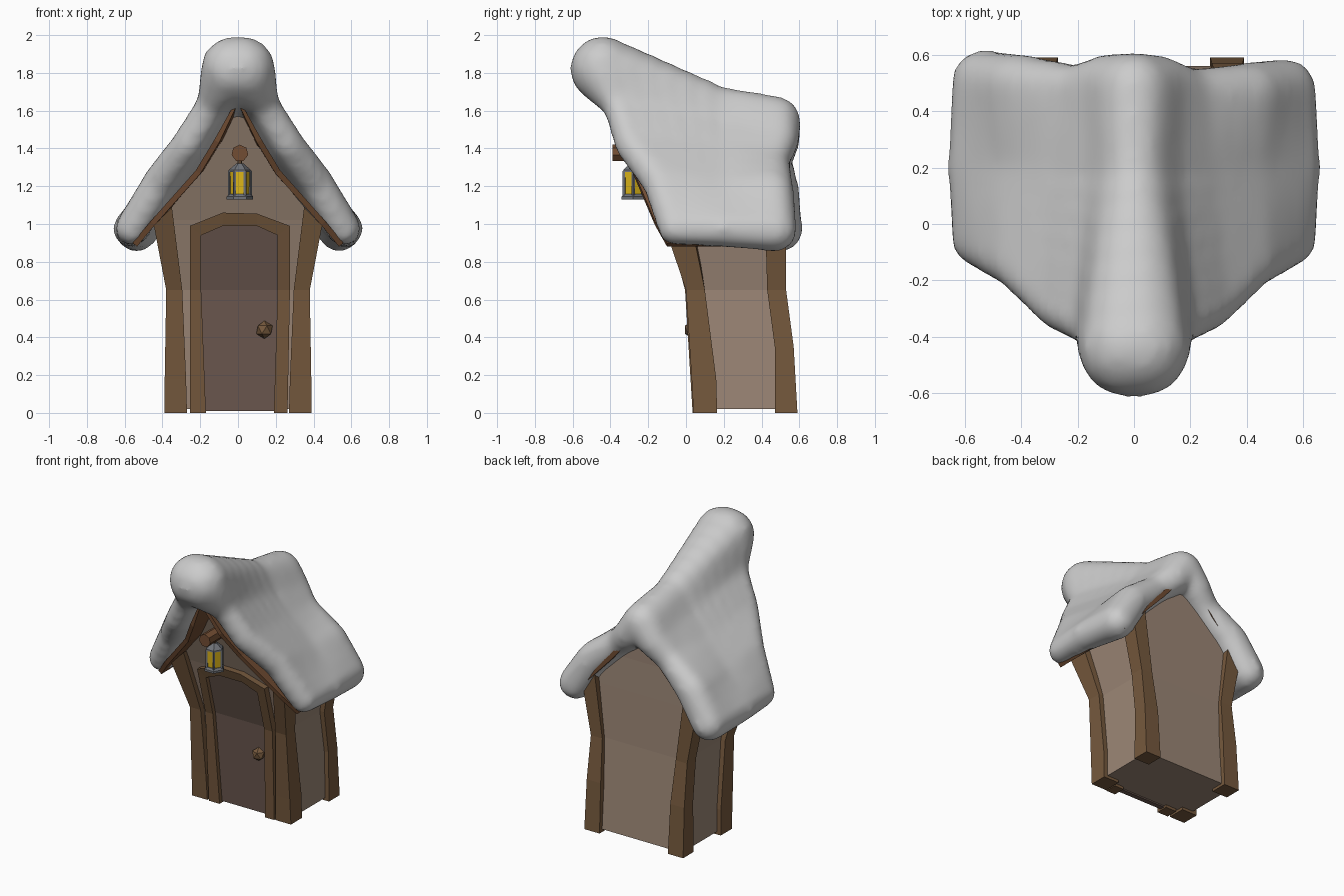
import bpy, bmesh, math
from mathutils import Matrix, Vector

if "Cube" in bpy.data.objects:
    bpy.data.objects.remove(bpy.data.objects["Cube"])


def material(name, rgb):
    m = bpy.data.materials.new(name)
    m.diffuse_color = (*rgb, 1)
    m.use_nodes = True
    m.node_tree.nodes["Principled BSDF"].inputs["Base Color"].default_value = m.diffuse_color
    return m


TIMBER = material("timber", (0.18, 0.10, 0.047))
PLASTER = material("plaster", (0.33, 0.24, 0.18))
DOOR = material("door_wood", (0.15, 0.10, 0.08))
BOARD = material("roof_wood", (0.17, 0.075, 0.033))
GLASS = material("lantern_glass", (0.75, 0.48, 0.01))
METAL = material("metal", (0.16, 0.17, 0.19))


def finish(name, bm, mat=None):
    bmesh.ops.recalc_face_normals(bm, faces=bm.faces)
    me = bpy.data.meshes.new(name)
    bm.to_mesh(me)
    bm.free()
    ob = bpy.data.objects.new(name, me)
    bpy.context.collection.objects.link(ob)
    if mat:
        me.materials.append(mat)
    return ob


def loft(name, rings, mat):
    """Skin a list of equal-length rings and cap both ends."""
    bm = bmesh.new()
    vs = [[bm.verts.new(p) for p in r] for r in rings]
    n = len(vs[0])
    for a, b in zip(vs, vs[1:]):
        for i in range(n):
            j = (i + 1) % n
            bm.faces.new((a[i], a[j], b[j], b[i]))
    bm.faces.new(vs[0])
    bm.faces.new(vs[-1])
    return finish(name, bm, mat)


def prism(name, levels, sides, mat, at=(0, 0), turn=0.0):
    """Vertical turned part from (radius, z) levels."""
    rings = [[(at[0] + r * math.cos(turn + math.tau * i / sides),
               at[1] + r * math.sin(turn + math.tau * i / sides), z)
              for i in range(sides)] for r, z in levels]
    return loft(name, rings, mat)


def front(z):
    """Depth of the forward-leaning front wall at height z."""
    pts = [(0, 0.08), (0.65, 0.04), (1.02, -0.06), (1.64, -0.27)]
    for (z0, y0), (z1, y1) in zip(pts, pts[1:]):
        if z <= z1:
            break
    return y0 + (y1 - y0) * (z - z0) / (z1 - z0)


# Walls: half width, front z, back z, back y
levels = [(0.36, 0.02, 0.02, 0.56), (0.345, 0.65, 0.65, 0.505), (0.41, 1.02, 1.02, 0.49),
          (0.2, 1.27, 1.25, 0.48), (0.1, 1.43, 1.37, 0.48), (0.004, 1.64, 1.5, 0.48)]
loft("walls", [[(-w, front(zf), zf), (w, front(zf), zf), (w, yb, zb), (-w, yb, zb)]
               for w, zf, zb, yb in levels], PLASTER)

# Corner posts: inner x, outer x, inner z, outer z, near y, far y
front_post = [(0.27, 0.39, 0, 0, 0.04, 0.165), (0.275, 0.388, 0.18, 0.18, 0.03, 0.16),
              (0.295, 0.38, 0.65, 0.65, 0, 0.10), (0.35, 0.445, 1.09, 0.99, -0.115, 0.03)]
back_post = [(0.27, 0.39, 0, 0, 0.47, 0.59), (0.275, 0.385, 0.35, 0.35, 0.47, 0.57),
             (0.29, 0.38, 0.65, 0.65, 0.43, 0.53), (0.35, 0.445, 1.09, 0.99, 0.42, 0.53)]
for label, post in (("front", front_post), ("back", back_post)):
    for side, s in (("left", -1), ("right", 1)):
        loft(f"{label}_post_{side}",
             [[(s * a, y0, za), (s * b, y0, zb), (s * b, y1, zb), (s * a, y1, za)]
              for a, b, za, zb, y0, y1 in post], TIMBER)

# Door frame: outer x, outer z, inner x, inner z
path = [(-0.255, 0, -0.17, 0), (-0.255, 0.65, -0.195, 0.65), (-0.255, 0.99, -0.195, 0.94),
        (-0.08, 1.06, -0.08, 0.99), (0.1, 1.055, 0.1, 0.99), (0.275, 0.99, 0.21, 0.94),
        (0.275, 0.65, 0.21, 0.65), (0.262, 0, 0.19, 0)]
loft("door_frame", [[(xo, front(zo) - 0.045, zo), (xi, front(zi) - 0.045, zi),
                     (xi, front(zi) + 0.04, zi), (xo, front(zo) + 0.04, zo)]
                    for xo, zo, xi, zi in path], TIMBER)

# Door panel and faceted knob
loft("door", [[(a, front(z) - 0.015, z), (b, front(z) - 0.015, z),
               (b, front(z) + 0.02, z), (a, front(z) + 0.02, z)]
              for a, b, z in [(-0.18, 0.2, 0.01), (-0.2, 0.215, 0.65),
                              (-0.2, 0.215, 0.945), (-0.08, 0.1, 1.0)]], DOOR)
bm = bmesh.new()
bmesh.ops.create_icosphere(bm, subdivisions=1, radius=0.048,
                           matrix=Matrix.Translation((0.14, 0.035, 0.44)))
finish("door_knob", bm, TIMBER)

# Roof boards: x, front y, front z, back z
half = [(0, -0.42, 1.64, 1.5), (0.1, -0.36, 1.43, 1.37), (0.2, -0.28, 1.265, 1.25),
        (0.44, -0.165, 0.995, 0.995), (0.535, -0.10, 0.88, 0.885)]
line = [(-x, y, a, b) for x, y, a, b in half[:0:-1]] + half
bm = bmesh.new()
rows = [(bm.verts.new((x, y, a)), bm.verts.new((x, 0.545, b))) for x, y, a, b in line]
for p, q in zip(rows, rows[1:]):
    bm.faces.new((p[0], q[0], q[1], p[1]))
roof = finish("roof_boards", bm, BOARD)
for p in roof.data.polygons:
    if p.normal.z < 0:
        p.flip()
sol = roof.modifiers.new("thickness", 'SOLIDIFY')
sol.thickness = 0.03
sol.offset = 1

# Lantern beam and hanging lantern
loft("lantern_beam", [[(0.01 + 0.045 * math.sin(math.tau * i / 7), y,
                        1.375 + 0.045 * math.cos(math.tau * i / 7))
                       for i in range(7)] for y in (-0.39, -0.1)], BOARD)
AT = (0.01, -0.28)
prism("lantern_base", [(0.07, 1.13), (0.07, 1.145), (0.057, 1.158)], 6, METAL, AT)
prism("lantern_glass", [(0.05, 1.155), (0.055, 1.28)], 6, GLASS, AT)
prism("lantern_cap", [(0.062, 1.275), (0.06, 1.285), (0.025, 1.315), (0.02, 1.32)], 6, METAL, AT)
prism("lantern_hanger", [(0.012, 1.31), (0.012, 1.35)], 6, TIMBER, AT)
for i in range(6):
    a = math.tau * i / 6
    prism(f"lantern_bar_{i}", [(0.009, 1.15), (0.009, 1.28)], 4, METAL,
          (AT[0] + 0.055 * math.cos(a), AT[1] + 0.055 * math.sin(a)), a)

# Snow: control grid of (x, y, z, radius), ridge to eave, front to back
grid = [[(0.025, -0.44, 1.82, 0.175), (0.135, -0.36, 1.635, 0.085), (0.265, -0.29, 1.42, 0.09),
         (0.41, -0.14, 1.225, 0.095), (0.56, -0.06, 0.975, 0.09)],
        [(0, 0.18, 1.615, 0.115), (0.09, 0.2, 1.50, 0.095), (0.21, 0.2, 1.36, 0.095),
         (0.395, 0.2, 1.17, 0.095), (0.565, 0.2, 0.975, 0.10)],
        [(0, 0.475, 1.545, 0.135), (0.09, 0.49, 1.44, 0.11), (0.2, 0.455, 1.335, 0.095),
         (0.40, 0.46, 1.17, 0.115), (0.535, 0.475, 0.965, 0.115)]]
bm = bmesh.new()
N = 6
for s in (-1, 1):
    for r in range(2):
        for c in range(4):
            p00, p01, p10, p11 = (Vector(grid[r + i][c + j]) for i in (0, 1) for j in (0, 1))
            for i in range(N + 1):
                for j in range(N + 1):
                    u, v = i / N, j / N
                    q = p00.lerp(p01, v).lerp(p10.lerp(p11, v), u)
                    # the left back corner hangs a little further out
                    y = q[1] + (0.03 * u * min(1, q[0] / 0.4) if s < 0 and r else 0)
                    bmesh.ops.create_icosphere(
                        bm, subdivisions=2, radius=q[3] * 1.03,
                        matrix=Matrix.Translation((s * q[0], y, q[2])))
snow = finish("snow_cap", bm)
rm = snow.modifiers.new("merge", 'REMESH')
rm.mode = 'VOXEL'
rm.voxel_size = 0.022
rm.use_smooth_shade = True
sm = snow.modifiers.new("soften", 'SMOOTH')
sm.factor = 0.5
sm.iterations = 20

::::::

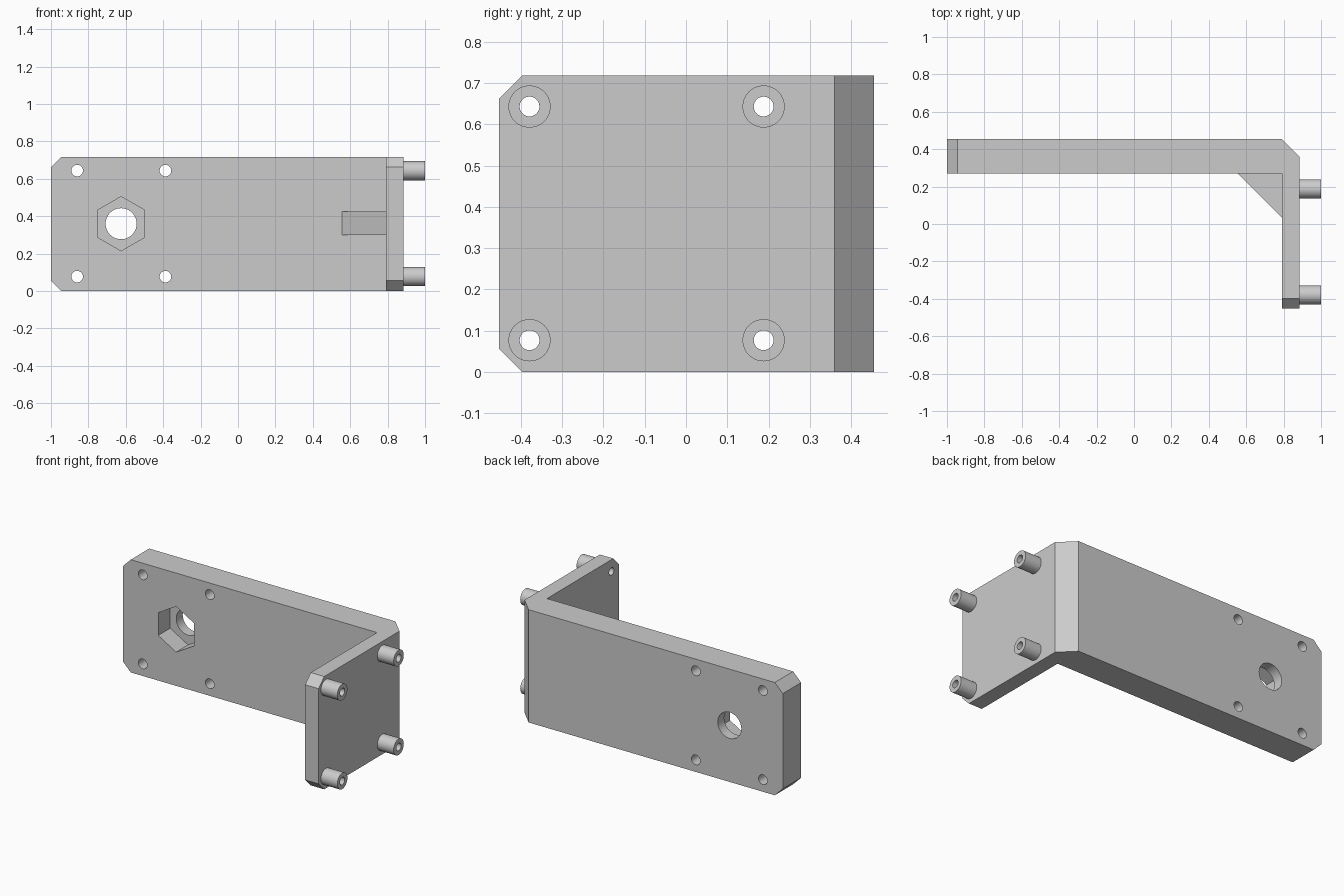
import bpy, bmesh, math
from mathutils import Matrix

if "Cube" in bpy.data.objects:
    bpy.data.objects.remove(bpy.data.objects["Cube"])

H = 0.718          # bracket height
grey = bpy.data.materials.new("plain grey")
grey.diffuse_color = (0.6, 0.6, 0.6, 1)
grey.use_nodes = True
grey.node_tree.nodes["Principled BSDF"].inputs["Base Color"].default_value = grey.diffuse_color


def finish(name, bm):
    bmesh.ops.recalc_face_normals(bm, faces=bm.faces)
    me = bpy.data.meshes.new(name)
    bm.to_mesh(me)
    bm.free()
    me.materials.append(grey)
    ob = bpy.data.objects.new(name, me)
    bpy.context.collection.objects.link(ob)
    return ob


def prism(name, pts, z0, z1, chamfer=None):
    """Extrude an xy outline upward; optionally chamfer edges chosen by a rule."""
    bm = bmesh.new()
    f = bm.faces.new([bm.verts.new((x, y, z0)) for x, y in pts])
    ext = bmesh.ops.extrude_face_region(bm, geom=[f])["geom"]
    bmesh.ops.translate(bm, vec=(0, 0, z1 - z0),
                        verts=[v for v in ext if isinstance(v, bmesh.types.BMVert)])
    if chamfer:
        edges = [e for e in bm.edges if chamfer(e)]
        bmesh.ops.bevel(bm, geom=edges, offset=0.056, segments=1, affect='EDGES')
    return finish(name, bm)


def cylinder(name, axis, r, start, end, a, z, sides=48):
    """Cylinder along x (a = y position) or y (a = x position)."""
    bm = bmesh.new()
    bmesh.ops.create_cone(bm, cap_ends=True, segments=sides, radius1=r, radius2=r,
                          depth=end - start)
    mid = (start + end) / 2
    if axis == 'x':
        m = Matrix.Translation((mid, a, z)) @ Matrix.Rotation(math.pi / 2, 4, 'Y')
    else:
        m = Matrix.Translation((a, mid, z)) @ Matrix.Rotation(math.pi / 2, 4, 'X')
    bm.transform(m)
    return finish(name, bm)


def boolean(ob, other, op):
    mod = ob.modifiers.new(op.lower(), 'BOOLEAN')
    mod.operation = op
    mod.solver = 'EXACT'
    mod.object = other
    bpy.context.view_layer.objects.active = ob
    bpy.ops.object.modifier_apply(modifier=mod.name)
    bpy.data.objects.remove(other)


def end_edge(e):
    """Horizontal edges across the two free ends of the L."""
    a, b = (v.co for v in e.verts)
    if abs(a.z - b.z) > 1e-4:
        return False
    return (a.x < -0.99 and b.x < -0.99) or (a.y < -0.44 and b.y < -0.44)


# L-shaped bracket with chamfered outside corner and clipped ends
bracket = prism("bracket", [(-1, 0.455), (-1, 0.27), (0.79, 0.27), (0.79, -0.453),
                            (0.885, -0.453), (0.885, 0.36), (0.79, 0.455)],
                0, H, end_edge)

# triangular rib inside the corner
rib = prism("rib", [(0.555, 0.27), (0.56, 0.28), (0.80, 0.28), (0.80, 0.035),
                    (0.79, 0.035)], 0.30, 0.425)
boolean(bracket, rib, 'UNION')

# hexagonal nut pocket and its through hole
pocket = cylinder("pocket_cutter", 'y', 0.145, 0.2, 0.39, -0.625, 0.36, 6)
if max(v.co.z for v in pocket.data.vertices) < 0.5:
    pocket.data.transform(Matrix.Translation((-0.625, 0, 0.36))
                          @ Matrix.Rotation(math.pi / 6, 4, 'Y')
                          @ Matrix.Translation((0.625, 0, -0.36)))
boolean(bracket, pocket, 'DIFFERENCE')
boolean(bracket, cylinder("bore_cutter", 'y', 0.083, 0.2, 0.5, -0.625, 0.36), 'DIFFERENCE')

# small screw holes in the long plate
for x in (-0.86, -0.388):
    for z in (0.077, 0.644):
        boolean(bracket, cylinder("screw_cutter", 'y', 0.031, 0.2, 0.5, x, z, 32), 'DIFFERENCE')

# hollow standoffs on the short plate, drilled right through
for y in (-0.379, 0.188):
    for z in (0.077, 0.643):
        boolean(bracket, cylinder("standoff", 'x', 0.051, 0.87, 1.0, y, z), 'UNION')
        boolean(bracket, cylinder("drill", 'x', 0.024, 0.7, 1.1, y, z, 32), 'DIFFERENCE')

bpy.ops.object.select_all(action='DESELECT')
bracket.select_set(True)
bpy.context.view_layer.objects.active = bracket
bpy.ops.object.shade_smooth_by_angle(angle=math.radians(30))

::::::

Every line above from the line with "bracket.select_set(True)" to the line with "bpy.ops.object.shade_smooth_by_angle(angle=math.radians(30))" is wanted, ends included; write them out exactly and add no other line.

bracket.select_set(True)
bpy.context.view_layer.objects.active = bracket
bpy.ops.object.shade_smooth_by_angle(angle=math.radians(30))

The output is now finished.